On the one hand, patent law developed enough to adequately protect the interests of inventors and manufacturers of new products and other interested parties (access information about the nature of patentable subject matter).

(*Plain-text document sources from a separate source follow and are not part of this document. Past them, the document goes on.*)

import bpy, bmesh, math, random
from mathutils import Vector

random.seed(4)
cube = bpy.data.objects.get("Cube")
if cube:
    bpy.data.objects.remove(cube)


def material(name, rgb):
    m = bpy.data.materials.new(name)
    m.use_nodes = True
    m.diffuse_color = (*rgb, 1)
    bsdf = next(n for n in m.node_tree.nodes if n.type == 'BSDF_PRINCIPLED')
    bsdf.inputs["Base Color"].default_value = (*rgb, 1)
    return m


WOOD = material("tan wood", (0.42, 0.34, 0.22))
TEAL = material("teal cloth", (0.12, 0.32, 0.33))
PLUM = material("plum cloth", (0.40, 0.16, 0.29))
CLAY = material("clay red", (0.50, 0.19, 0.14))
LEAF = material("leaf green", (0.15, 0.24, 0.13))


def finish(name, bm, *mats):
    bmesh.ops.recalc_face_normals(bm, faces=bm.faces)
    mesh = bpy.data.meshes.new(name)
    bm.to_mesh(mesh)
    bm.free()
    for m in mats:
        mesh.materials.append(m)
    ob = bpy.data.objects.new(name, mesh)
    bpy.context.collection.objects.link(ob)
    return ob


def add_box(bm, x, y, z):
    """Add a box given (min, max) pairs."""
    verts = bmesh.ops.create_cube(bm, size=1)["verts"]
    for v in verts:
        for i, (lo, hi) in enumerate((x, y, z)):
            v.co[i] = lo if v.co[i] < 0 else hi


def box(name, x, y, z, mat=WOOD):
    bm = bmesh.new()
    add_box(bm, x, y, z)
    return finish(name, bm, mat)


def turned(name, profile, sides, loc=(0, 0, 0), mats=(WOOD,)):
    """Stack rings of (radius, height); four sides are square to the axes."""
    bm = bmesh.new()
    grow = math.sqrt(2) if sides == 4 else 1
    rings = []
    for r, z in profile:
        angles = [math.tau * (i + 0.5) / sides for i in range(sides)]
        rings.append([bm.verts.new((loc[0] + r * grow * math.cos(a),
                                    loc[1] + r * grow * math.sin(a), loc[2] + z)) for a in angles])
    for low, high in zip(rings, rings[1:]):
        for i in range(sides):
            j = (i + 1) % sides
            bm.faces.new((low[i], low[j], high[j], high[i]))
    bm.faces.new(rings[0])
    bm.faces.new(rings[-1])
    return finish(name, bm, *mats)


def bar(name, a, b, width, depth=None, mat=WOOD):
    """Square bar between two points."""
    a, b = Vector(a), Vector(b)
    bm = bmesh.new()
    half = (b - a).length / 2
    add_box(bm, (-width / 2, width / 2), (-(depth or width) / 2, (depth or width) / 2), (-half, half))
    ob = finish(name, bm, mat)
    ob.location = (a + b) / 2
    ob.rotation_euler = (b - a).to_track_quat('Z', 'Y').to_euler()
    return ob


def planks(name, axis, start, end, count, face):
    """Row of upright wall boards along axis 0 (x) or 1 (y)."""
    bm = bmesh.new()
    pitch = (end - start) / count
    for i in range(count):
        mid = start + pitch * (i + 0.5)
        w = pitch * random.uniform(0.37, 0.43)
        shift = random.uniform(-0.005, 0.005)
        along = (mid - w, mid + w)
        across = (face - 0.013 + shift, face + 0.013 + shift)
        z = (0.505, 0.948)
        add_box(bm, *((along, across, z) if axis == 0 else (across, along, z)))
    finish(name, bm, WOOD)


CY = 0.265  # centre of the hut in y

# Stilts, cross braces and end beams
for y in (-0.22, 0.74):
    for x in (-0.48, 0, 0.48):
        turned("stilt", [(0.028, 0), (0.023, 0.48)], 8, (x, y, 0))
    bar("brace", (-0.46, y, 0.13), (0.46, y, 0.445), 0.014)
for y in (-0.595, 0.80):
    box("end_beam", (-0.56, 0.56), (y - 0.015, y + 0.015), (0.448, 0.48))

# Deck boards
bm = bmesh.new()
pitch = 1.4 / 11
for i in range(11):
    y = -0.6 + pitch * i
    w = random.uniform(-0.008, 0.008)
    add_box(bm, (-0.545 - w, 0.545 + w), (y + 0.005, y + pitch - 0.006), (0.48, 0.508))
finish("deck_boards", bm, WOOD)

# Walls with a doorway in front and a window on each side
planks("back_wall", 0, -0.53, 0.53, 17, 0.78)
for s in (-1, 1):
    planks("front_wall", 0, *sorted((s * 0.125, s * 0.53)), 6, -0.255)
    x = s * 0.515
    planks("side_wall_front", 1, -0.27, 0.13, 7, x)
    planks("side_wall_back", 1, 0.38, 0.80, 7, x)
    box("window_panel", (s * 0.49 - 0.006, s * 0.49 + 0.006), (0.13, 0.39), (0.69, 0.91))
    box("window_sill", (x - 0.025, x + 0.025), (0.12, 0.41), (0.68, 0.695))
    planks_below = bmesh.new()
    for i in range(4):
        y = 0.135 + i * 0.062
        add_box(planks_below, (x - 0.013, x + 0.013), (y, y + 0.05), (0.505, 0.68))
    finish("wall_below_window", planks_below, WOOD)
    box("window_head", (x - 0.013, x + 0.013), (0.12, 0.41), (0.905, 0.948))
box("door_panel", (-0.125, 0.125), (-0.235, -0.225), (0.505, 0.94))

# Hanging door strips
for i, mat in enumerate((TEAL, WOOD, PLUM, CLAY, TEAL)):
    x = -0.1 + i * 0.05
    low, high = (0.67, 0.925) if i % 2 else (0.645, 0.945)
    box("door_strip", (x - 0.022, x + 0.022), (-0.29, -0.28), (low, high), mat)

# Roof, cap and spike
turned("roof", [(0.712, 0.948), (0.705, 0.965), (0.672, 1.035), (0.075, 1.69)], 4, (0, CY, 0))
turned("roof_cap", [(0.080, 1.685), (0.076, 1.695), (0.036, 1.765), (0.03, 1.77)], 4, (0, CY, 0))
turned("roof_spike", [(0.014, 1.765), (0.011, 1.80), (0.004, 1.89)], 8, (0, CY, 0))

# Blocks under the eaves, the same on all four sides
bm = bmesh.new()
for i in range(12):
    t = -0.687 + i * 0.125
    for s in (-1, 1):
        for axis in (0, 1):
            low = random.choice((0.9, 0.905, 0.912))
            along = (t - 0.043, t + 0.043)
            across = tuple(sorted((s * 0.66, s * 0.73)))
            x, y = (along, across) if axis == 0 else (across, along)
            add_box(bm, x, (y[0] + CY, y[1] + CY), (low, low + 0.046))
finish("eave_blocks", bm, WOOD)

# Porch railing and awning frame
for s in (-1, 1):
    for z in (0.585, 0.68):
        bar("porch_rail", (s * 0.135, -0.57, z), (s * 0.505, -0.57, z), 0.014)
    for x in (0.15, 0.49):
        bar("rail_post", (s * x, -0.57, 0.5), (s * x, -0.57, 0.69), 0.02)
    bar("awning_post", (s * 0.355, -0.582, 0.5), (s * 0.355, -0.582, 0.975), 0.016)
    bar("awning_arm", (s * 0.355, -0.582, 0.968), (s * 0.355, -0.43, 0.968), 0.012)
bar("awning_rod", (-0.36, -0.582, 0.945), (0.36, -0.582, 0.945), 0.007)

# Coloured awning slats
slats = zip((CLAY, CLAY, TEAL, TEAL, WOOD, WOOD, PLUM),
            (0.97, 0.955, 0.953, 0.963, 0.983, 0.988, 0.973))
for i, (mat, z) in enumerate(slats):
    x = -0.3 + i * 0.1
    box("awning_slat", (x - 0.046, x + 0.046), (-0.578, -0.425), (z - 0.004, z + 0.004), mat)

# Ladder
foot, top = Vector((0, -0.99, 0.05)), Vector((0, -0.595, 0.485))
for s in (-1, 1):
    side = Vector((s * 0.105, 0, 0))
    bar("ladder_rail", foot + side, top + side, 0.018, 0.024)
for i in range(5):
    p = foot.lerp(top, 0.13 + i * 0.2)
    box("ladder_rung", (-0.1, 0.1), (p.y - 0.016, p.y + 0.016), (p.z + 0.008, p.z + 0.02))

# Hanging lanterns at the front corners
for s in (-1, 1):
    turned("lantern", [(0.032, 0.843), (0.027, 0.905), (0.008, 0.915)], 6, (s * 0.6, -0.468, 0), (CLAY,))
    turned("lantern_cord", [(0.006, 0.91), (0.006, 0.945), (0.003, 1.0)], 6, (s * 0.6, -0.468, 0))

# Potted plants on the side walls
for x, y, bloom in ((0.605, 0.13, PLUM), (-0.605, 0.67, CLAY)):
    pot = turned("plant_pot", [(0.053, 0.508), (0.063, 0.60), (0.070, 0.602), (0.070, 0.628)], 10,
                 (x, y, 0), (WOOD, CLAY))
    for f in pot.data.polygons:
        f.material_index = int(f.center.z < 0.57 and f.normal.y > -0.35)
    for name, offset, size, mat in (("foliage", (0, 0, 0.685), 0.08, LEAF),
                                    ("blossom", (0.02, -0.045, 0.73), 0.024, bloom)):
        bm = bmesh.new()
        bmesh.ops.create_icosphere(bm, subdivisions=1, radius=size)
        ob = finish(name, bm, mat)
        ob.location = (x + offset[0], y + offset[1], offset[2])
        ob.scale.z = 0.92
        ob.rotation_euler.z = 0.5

On the other hand, the same positive features grow into quite different phenomena affecting the market. The rapid growth in the number of patent applications in many countries in recent years is leading to a slowdown and a decline in the quality of patent offices, duplication of their efforts in considering applications identical in different countries. It also complicates the access for inventors and other persons to reliable the information about the contents and scope of protection of existing patents, but it reduces the level of scientific knowledge available to society by choosing the inventors do not patent their forms of protection. The state of affairs seriously increases transaction costs and the costs for obtaining all the necessary licenses in the issuance of technologically sophisticated devices. The current legislation deprives the profits of manufacturers for a long time waiting for the issuance of a patent and multiplies the number of legal disputes between multiple patent holders in certain areas. Continue reading “Patenting Burdens And Legal Obstacles For Innovation” »